What was exciting in January was that everyone, having been given a role to perform or not perform, was engaged with everyone else differently than in a traditional play. People seemed to forget that the things we talked about were not actually at stake. And if the guy who volunteered to be Mayor for that night stumbled through a really dense bit of text, for instance, everyone seemed to feel for him, root for him, urge him to go on. And by removing the specifics of any given place and combining transcripts from several cities into one work, we have tried to create a fictional city all of us can inhabit together now. Maybe that guy is actually the Mayor of this night. And maybe when you speak the voice of a teenager who feels his neighborhood has been left behind, you are speaking for kids like her all over. We are trying to find the poetry in bureaucracy, the metaphor in procedure.
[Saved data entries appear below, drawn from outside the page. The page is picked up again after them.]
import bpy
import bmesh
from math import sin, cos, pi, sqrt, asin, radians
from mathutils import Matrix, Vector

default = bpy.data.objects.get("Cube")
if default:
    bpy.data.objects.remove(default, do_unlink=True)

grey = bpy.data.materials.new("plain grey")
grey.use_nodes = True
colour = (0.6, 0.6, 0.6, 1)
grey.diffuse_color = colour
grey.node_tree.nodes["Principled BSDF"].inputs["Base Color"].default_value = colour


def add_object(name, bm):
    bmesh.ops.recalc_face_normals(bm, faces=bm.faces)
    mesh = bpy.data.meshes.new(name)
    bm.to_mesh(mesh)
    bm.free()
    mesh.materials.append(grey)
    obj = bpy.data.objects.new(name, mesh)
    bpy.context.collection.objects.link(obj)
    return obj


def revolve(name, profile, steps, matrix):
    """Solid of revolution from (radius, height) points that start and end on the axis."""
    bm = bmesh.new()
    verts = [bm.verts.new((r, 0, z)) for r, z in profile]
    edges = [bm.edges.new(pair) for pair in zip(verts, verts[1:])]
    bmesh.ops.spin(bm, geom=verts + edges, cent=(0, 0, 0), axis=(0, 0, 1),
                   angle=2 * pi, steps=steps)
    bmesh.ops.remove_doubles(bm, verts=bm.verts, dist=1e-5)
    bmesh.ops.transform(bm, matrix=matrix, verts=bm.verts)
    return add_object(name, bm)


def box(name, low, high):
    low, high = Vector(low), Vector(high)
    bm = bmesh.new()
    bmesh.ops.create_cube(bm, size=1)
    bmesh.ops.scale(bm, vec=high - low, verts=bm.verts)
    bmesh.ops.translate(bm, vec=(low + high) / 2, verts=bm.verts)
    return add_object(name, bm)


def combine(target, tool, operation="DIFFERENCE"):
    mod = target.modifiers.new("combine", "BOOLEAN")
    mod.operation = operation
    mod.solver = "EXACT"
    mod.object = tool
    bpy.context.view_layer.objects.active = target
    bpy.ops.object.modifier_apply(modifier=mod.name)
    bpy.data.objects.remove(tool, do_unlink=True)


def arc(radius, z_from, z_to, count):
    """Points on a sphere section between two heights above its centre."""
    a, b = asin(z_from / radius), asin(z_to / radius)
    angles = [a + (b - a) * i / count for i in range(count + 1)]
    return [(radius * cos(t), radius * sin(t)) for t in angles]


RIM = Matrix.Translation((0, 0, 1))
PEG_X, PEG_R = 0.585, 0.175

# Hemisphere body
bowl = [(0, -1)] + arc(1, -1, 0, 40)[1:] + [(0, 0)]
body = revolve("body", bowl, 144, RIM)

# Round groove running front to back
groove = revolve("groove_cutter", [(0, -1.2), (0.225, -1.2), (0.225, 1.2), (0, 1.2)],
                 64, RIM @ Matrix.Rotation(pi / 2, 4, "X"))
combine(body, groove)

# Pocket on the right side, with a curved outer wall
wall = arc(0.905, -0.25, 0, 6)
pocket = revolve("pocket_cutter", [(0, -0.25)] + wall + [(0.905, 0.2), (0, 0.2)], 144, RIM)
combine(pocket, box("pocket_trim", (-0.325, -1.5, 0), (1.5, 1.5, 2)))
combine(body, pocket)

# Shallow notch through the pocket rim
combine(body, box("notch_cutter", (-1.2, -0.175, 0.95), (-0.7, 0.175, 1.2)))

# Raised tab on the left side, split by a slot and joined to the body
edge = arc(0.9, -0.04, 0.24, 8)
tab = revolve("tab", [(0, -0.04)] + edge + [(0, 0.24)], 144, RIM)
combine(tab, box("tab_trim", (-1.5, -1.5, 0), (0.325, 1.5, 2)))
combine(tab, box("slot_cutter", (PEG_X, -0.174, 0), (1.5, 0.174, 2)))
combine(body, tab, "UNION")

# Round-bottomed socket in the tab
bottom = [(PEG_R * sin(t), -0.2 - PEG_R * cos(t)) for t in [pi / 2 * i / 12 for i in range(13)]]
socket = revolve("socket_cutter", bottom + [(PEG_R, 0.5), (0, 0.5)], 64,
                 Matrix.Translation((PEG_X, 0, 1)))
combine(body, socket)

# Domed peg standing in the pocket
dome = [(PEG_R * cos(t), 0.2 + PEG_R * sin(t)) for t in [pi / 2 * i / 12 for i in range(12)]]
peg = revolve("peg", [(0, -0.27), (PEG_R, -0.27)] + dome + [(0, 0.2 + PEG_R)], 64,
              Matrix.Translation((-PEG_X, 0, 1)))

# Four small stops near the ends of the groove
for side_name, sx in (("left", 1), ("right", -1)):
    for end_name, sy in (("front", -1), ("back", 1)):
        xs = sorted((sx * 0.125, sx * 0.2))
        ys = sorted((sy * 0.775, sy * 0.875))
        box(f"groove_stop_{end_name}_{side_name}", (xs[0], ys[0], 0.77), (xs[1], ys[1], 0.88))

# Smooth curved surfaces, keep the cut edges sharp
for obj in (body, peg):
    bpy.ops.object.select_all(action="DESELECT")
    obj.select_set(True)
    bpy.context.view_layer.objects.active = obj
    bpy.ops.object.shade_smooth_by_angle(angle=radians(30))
We are looking ahead to how to open the piece up and grow it. What happens if a couple Respondents get a call on their phones and are asked to repeat what they hear on the other end of the line, interrupting the regular meeting? How does the design of the room point to one kind of reality on a video monitor and another kind live (luckily we have designer and director Jim Findlay to help us work that one out)? How far can we push this? You’ll find us in Brooklyn and Boston this spring trying to find out. A couple people were frustrated by what we showed in January; they wanted to know what the point was, what I was trying to say, why I was doing it, and where the whole thing was going. I had to answer honestly that I can only find out by making the show.
But here is something City Council Meeting has in common with a lot that I do: it’s a paean to misfits. I am always gravitating toward moments when marginal people say something truthful, whether they are speaking to power or just to themselves on a street corner. I live in a city because I want to be where the confines of passable behavior are as broad as possible. I feel like cities have saved me over and over again; so has being an artist. So, as streets and stores become more homogenized, I look for spaces where misfits can go. Right now they tend to be public ones—parks, libraries, and yes, city council chambers. It’s where you can make sense of a senseless world, give a voice to something not normally honored, or have a direct line to the people who seem to hold the strings. That is always one of the inherent reasons I make work: to try and give us a place to be eloquently ourselves.
One thing I think I am after is this: I would like us to make something revolutionary—where the viewer becomes the maker and the makers are just along for the ride. If we could do that in a theater, can we do it at City Hall? This is probably not feasible, and that is humbling. It makes me want to keep trying.